If you want a hybrid, where’s the best place to put your money?
More and more Brits are considering hybrids for their next new car. But if you’re eager to buy one, which are the best models you should be looking at?
Here, sector by sector, we run through the top three models that should be on your shortlist. If you’re in the market for a family, SUV, executive or performance hybrid, then read on…
Best family hybrid
1. Hyundai Ioniq 1.6 GDi Hybrid
The Hyundai Ioniq is competitively priced, but there’s more to it than just low costs. In practice, it manages to serve up diesel-like economy on the motorway, and it’s pleasant to drive with good ride and handling. Add in an extensive list of standard equipment and it’s easy to see the appeal.
2. VW Golf GTE
Sales are strong for Volkswagen’s ‘hybrid GTI’, the Golf GTE, thanks to a well-developed petrol-electric drivetrain that both performs strongly and proves good on fuel. It will go for more than 30 miles solely under electric power and its roomy interior is practical.
3. Audi A3 E-Tron
The Audi A3 E-Tron is the upmarket alternative to the Volkswagen Golf GTE. It costs more but a higher quality interior and classier image soon show where the extra spend goes. Besides, ultra-low emissions mean it is very competitive in terms of company car costs.
1.Audi Q7 E-Tron
Turning the Q7 into a hybrid turns it from a seven-seater into a five-seater, but otherwise it’s big fat ticks across the board. It’s smooth and fast to drive, has an excellent infotainment system and, despite its substantial size, will run for over 30 miles as a pure EV.
2. Volvo XC90 T8
Volvo combines a turbocharged, supercharged petrol engine with an electric motor to create the XC90 T8. It’s a potent performer, but also one good on fuel, with very low official CO2 emissions of 49gkm. Unlike the Audi, it will also seat seven people – not many hybrids can do that.
3. Mini Countryman Cooper S E All4
The first plug-in Mini has sporty handling (and a sporty ride) plus fun performance from its petrol-electric engine. Squeezing in the batteries does cost it some boot space, but they compensate with an electric-only range of 26 miles.
1. VW Passat GTE
A great everyday hybrid, the Passat GTE will run for over 30 miles as a pure EV, then more than 500 miles more on a full tank of fuel. It’s uncompromised over a regular Passat too, seating five in comfort and offering a big boot. You can even get a super-practice GTE estate version.

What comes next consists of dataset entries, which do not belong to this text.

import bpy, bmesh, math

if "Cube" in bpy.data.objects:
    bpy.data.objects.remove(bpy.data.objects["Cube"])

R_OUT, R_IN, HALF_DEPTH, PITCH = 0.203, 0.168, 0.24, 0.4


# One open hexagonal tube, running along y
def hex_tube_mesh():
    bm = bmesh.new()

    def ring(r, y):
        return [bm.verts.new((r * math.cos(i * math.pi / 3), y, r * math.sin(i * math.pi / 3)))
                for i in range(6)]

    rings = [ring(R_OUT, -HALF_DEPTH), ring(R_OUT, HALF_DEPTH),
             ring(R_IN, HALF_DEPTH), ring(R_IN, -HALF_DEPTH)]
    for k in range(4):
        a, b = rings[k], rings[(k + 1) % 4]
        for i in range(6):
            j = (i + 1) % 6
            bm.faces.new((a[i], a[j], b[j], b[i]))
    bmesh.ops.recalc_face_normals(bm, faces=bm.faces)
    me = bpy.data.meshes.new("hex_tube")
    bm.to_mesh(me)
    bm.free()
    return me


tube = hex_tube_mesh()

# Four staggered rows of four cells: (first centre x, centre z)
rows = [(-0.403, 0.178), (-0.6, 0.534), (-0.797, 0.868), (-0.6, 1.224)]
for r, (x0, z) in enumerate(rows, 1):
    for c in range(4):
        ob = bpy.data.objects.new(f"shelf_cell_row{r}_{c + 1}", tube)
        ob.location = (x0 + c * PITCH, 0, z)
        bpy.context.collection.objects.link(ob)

2. BMW 3 Series 330e
The fun-to-drive BMW 330e has a great drivetrain, blending electric assist with petrol power to serve up a smooth, sporty drive. It handles as well as any other 3 Series and will go for 25 miles in pure electric mode.
3. Mercedes C-Class C300h

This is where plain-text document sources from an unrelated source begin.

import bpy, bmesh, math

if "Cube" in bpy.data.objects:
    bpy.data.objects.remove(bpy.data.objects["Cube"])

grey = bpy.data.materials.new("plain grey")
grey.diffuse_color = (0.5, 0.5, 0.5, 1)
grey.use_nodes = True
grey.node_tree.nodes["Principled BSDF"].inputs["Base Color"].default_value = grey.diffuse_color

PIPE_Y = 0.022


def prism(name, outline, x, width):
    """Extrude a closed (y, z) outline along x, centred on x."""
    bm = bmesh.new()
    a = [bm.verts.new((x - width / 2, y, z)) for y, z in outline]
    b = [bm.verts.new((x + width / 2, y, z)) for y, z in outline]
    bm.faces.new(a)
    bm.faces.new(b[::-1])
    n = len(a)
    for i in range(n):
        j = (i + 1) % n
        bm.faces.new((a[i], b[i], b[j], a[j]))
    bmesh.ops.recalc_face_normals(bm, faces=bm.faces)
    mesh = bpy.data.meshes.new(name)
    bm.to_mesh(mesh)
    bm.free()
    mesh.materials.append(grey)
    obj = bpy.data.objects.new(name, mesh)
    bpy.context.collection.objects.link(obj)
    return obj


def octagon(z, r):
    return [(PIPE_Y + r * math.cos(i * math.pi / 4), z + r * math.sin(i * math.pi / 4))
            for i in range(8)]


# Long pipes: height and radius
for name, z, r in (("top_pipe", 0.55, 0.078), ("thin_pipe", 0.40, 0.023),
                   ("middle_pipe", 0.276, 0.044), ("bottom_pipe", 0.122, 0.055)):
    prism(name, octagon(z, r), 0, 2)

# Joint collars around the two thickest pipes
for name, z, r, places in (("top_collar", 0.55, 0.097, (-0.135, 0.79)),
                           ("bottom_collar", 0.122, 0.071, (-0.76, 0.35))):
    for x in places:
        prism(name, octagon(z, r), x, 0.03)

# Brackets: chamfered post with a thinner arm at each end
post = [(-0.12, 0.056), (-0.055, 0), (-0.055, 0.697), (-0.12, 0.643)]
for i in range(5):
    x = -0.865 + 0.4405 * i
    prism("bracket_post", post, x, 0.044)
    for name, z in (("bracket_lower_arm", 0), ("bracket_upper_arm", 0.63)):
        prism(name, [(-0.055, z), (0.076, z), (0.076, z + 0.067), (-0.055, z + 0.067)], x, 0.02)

The classy C-Class hybrid has ultra-low CO2 emissions of 94g/km, despite not being a plug-in hybrid. It’s convenient to use, feels luxurious inside and makes a great company car choice thanks to its relatively competitive list price.
1. BMW i8
There are few more head-turning four-seat supercars than the BMW i8, and its plug-in hybrid specification is just as eyebrow-raising: three-cylinder turbo petrol engine, powerful electric motor and high-output lithium ion batteries. It combines explosive performance with exceptional economy, meaning it costs pennies to run despite its million-dollar styling. It’s a genuine landmark BMW.
2. Porsche Panamera 4 E-Hybrid
Porsche proves you can have sporty performance and svelte four-seat luxury combined with zero-emissions electric drive with the plug-in Panamera. It’s a wonderful car to sit in and drive, and wins even more points by being nearly £9000 cheaper than the ‘normal-engined’ Panamera 4S. It’s almost a no-brainer.
3. Honda NSX
The radical Honda NSX is a next-generation supercar with an ingenious hybrid drivetrain that lets it drive as a pure EV and perform almost like a racing car (albeit not at the same time…). It’s terrific fun to drive, and the capabilities of the multi-motor drivetrain are vast: like the 1990s original, this is a genuinely epic Honda.